The high point of my career so far came on Friday 7th January 2010 in Dundee where I premiered my debut feature film in front of over 100 cast members and family just over a year after I was told I would never be able to embark upon writing, producing, directing and editing a feature film, containing over 30 locations and 60 actors, on my own with little or no budget.
To see the months and months of hard work I had put in being shown to an audience on the big screen is a memory I will cherish for the rest of my life.
What sort of challenges do you face when getting a film from the initial ideas stage to the end result?
One of the joys of filmmaking is that the challenges come thick and fast. It begins in the development stage where you have to come up with a structured and interesting plot that will last at least 90 minutes.
Pre-production is a logistical nightmare as you have to source the actors, locations, equipment and props and also piece together which scenes will be shot on which days, to suit the actor’s schedules and fit in with the dates that the locations are available.
It is best described as a jigsaw puzzle, no matter how much you force a piece to go in, unless all the edges fit the process will never be complete. These challenges continue on into production, with the unpredictable Scottish weather, noise, equipment failure and issues with actors.
Then with postproduction you are faced with footage, sound and technical problems with transferring footage, editing and formatting. You then have to negotiate contracts in order to secure rights to any music played within the film and finally deal with rolling credits which can be a long and tedious process.
The challenges continue even once the film has been completed as you are faced with the mammoth task of trying to secure a distribution deal, which took me to London, Los Angeles and Vancouver.
What skills are most important when making films?
Obviously you have to have the creative flair and mindset required to make films. Outside of this you must be strong willed, passionate and determined to succeed regardless of the challenges you might face.
Perhaps one of the most important skills required is organisation. If you are not able to organise and structure every aspect that is required to complete a film then it is highly unlikely that your film will be made. Yes you can outsource these jobs to other people but you must know in your head the process from start to finish so you can achieve your final goal
Where do you see yourself in five years?
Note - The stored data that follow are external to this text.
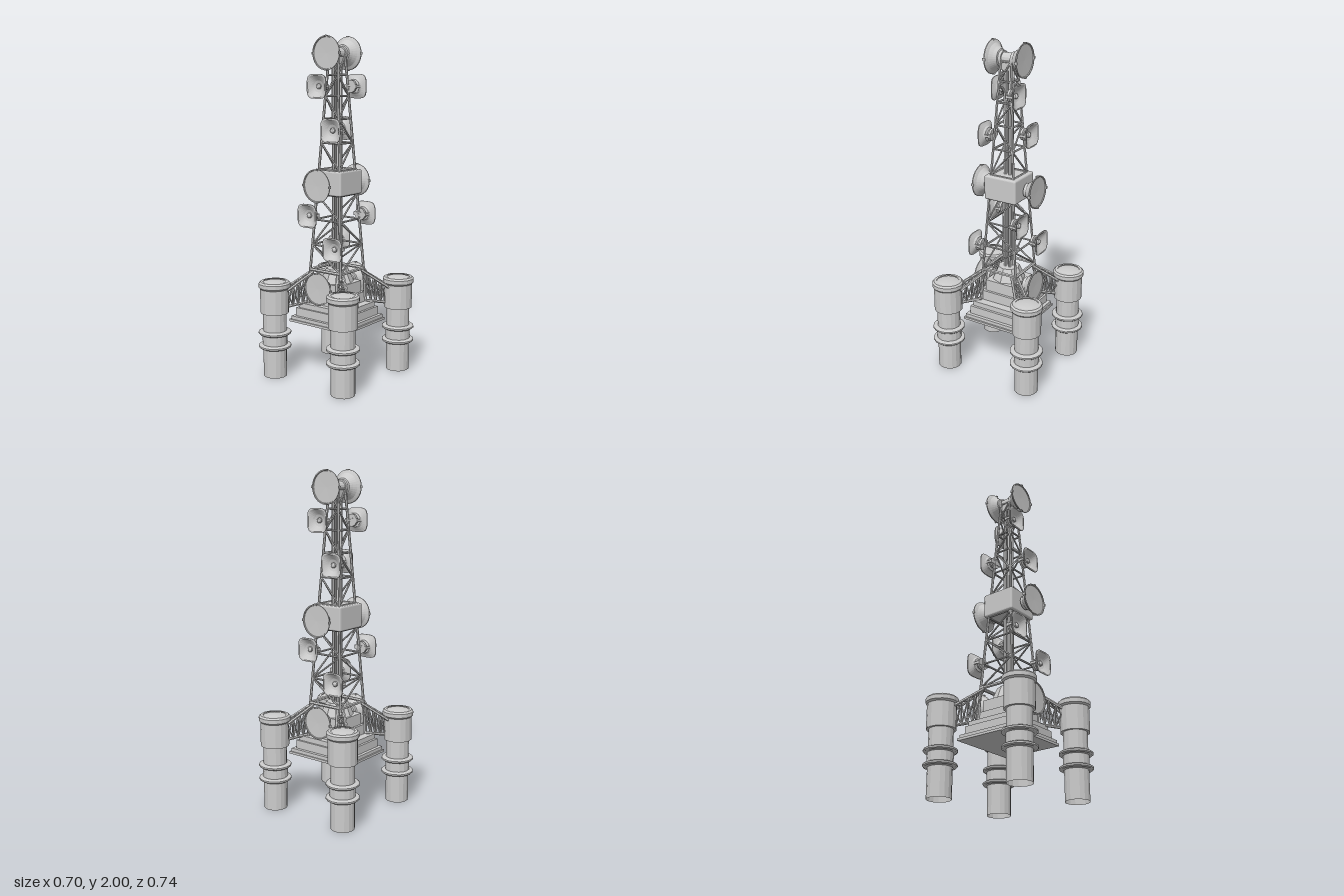
import * as THREE from 'three';
import { RoundedBoxGeometry } from 'three/addons/geometries/RoundedBoxGeometry.js';

const mat = new THREE.MeshStandardMaterial({ color: 0xcccccc, flatShading: true });
const thin = new THREE.MeshStandardMaterial({ color: 0xcccccc, flatShading: true, side: THREE.DoubleSide });
const smooth = new THREE.MeshStandardMaterial({ color: 0xcccccc });
const V = (x, y, z) => new THREE.Vector3(x, y, z);

function add(parent, name, geo, x = 0, y = 0, z = 0, m = mat) {
  const mesh = new THREE.Mesh(geo, m);
  mesh.name = name;
  mesh.position.set(x, y, z);
  parent.add(mesh);
  return mesh;
}

function group(parent, name) {
  const g = new THREE.Group();
  g.name = name;
  parent.add(g);
  return g;
}

// Straight bar between two points
function beam(parent, name, a, b, r) {
  const mesh = add(parent, name, new THREE.CylinderGeometry(r, r, a.distanceTo(b), 6));
  mesh.position.copy(a).add(b).multiplyScalar(0.5);
  mesh.quaternion.setFromUnitVectors(V(0, 1, 0), b.clone().sub(a).normalize());
}

// Lathe from [radius, height] pairs
const lathe = (pts, n) => new THREE.LatheGeometry(pts.map(p => new THREE.Vector2(...p)), n);

// Supporting pylon with stepped sleeve, collars and a shallow domed cap
function pylon(parent, x, z) {
  const g = group(parent, 'pylon');
  g.position.set(x, 0, z);
  add(g, 'pylonShaft', lathe([
    [0.070, 0], [0.070, 0.18], [0.074, 0.18], [0.074, 0.28], [0.070, 0.28], [0.070, 0.39],
    [0.085, 0.39], [0.085, 0.535], [0.094, 0.545], [0.094, 0.568], [0.084, 0.578], [0.068, 0.578],
  ], 16), 0, 0, 0, thin);
  add(g, 'pylonCap', lathe([[0.068, 0.574], [0.05, 0.579], [0.025, 0.582], [0, 0.583]], 24), 0, 0, 0, smooth);
  for (const y of [0.185, 0.268])
    add(g, 'pylonCollar', lathe([
      [0.072, -0.013], [0.09, -0.01], [0.097, -0.004], [0.097, 0.005], [0.09, 0.01], [0.072, 0.013],
    ], 16), 0, y, 0);
}

// Round covered dish, rim facing +z at the group's origin
function bigDish(parent, y, z, dir) {
  const g = group(parent, 'bigDish');
  g.position.set(0, y, z * dir);
  if (dir < 0) g.rotation.y = Math.PI;
  const body = add(g, 'dishBody', lathe([
    [0, -0.075], [0.042, -0.075], [0.042, -0.058], [0.05, -0.055], [0.062, -0.036],
    [0.078, -0.018], [0.093, -0.01], [0.097, -0.006], [0.097, 0], [0.091, 0], [0.089, -0.005], [0, -0.007],
  ], 32), 0, 0, 0, thin);
  body.rotation.x = Math.PI / 2;
  for (let i = 0; i < 4; i++) {
    const a = i * Math.PI / 2;
    const clip = add(g, 'rimClip', new THREE.BoxGeometry(0.008, 0.014, 0.018),
      Math.cos(a) * 0.095, Math.sin(a) * 0.095, -0.004);
    clip.rotation.z = a;
  }
}

// Rounded-square horn with a centre dome, mouth facing +z
const hornGeo = lathe([
  [0, -0.062], [0.036, -0.062], [0.036, -0.048], [0.024, -0.045], [0.024, -0.034], [0.04, -0.03],
  [0.046, -0.02], [0.058, -0.012], [0.07, -0.006], [0.07, 0], [0.062, 0], [0.05, -0.01],
  [0.034, -0.022], [0.016, -0.028], [0.015, -0.02], [0.009, -0.014], [0, -0.012],
], 32);
{
  const p = hornGeo.attributes.position;
  for (let i = 0; i < p.count; i++) {
    const x = p.getX(i), z = p.getZ(i), r = Math.hypot(x, z);
    if (r < 0.041) continue;
    // Push the mouth outline towards a square, more strongly at the rim
    const q = Math.pow((x / r) ** 4 + (z / r) ** 4, -0.25);
    const k = 1 + (q - 1) * Math.min(1, (r - 0.04) / 0.02);
    p.setX(i, x * k);
    p.setZ(i, z * k);
  }
  hornGeo.computeVertexNormals();
}
function horn(parent, x, y, z) {
  const dir = Math.sign(z);
  const g = group(parent, 'hornSpeaker');
  g.position.set(x, y, z);
  if (dir < 0) g.rotation.y = Math.PI;
  add(g, 'hornBody', hornGeo, 0, 0, 0, thin).rotation.x = Math.PI / 2;
  // Yoke and arm back to the tower
  for (const s of [-1, 1])
    add(g, 'hornYoke', new THREE.BoxGeometry(0.006, 0.014, 0.036), s * 0.04, 0, -0.038);
  add(g, 'hornMount', new THREE.BoxGeometry(0.086, 0.022, 0.01), 0, 0, -0.06);
  const h = half(y);
  beam(parent, 'hornArm', V(x, y, z - dir * 0.06), V(Math.sign(x) * h, y, dir * h), 0.007);
}

// Half width of the tapering tower at height y
const half = y => 0.113 - (y - 0.64) * 0.064;

export function createModel() {
  const model = new THREE.Group();
  model.name = 'speakerTower';

  // Four pylons
  for (const x of [-0.255, 0.255]) for (const z of [-0.275, 0.275]) pylon(model, x, z);

  // Stepped base: [name, width, height, depth, bottom]
  const base = group(model, 'base');
  for (const [name, w, h, d, y] of [
    ['basePlate', 0.43, 0.014, 0.38, 0.32], ['basePlateStep', 0.41, 0.02, 0.365, 0.334],
    ['baseBlock', 0.37, 0.05, 0.325, 0.354], ['baseLip', 0.34, 0.03, 0.30, 0.404],
    ['plinth', 0.24, 0.06, 0.235, 0.434], ['plinthTop', 0.21, 0.07, 0.20, 0.494],
  ]) add(base, name, new THREE.BoxGeometry(w, h, d), 0, y + h / 2, 0);
  add(base, 'plinthDome', new THREE.CylinderGeometry(0.065, 0.1, 0.08, 8), 0, 0.604, 0);

  // Trusses from the tower foot to each pylon
  const trusses = group(model, 'trusses');
  for (const sx of [-1, 1]) for (const sz of [-1, 1]) {
    const P = (x, y, z) => V(sx * x, y, sz * z);
    const chords = [
      [P(0.09, 0.63, 0.113), P(0.185, 0.52, 0.25)],
      [P(0.115, 0.63, 0.09), P(0.24, 0.52, 0.20)],
      [P(0.13, 0.44, 0.12), P(0.20, 0.42, 0.215)],
    ];
    for (const [a, b] of chords) beam(trusses, 'trussChord', a, b, 0.009);
    for (let i = 0; i < 3; i++) {
      const [a, b] = chords[i], [c, d] = chords[(i + 1) % 3];
      for (let j = 0; j < 4; j++) {
        const p = a.clone().lerp(b, j / 4), q = c.clone().lerp(d, j / 4);
        const r = c.clone().lerp(d, (j + 1) / 4);
        beam(trusses, 'trussBrace', p, r, 0.005);
        if (j) beam(trusses, 'trussBrace', p, q, 0.005);
      }
    }
    beam(trusses, 'towerFoot', P(0.122, 0.43, 0.122), P(0.113, 0.64, 0.113), 0.009);
  }

  // Lattice tower: four legs, level frames and zigzag bracing
  const tower = group(model, 'latticeTower');
  const levels = [0.64, 0.79, 0.94, 1.09, 1.235, 1.39, 1.53, 1.66, 1.78, 1.89];
  const corner = (i, y) => {
    const a = (i + 0.5) * Math.PI / 2, h = half(y) * Math.SQRT2;
    return V(Math.cos(a) * h, y, Math.sin(a) * h);
  };
  for (let i = 0; i < 4; i++) {
    beam(tower, 'towerLeg', corner(i, 0.64), corner(i, 1.9), 0.008);
    levels.forEach((y, k) => {
      beam(tower, 'towerRail', corner(i, y), corner(i + 1, y), k ? 0.006 : 0.01);
      if (k === levels.length - 1) return;
      const flip = (k + i) % 2;
      beam(tower, 'towerBrace', corner(i + flip, y), corner(i + 1 - flip, levels[k + 1]), 0.0055);
    });
  }

  // Bundle of poles up the middle
  for (const x of [-0.015, 0.015]) for (const z of [-0.015, 0.015])
    beam(tower, 'mastPole', V(x, 0.6, z), V(x, 1.89, z), 0.01);

  // Equipment box half way up
  add(model, 'equipmentBox', new RoundedBoxGeometry(0.21, 0.145, 0.21, 2, 0.01), 0, 1.162, 0);

  // Big dishes in front and back pairs, with the hub for the top pair
  for (const dir of [-1, 1]) {
    bigDish(model, 1.902, 0.105, dir);
    bigDish(model, 1.155, 0.195, dir);
    bigDish(model, 0.55, 0.19, dir);
  }
  add(model, 'topHub', new THREE.CylinderGeometry(0.035, 0.035, 0.08, 16), 0, 1.9, 0).rotation.x = Math.PI / 2;
  add(model, 'topBlock', new THREE.BoxGeometry(0.06, 0.06, 0.06), 0, 1.87, 0);

  // Horn speakers, staggered front and back
  for (const [x, y, z] of [[-0.062, 1.715, 0.115], [0.052, 1.468, 0.132], [-0.1, 0.968, 0.16], [0.1, 0.793, 0.178]]) {
    horn(model, x, y, z);
    horn(model, -x, y, -z + 0.008);
  }
  return model;
}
Ideally in 5 years time I would like to see myself still involved within the film industry with the goal of directing my own feature films but as Joe Strummer of The Clash famously said “The Future is Unwritten”. Regardless of where my life takes me in the next 5, 10 or 50 years as long as I am happy and healthy in life then that is all I can ask for.
Top tips for budding filmmakers?
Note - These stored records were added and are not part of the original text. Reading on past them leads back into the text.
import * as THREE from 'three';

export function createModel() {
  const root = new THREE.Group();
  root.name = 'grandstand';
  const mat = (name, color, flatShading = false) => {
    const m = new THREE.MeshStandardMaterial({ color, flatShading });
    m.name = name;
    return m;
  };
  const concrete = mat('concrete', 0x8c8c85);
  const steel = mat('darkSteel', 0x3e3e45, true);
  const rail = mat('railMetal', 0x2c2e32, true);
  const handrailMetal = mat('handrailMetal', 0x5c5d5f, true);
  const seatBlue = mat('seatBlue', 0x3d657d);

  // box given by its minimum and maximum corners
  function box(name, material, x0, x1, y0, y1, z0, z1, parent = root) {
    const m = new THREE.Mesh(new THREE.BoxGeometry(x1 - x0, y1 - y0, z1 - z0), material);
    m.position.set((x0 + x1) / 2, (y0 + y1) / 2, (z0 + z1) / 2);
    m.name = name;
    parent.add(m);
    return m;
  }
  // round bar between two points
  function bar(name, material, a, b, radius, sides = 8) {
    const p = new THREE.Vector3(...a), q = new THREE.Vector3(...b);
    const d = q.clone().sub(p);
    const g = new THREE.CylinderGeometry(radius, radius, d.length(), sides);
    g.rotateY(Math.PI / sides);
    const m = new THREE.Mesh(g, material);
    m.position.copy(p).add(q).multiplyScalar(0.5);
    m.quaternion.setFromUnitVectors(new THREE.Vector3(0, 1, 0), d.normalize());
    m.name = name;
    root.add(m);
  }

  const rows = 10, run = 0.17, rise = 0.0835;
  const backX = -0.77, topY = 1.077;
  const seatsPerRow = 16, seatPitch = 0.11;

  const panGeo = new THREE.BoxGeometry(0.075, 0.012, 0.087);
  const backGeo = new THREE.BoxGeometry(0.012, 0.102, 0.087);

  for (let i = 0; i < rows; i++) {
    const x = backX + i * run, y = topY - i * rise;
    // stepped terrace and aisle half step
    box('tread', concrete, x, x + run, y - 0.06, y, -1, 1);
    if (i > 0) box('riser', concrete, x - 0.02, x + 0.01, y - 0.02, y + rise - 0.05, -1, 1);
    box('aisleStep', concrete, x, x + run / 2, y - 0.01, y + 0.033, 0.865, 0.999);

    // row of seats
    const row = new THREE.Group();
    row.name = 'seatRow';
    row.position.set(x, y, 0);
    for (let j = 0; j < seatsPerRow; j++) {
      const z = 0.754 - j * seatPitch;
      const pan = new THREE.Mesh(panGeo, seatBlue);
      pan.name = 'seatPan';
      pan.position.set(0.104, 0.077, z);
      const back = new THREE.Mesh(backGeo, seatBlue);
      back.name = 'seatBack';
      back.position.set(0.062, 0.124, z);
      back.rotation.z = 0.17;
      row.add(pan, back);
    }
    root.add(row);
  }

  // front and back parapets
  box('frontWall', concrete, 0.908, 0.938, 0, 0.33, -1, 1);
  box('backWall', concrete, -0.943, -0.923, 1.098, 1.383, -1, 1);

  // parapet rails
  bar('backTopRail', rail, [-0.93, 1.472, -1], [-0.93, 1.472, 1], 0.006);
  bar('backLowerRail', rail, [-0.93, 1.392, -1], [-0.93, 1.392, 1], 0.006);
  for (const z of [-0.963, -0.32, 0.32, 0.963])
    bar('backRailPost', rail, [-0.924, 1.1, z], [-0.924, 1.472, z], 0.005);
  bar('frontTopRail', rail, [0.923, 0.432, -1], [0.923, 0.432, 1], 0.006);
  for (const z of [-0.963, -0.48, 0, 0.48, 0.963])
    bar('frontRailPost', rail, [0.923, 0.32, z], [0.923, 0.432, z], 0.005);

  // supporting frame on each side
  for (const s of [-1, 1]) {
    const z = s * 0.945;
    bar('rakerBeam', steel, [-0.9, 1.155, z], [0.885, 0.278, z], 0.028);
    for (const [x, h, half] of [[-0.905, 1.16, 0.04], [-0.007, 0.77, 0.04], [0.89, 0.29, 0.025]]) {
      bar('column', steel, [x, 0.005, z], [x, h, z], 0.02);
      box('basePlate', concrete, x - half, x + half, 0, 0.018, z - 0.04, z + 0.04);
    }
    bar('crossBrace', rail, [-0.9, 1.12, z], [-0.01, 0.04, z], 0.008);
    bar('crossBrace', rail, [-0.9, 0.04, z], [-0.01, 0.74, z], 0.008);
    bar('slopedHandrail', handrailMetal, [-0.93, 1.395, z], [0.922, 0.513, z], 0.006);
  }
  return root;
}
What I have learned from the whole process of trying to break into the film industry, and I am still a long way away, is that in this industry it is a lot about whom you know as opposed to what you know. That doesn’t mean you shouldn’t try though and I‘m proof of that. I was just one man with a dream then a year later I was premiering my first feature film.
At the end of the day it is better to have tried and failed than to have not tried at all. To quote Teddy Roosevelt “if he fails, at least he fails while daring greatly, so that his place shall never be with those cold and timid souls who neither know victory nor defeat”.
Follow the link to listen to an interview with Wayne and his experiences as writer, producer and director of The Hidden Persuaders.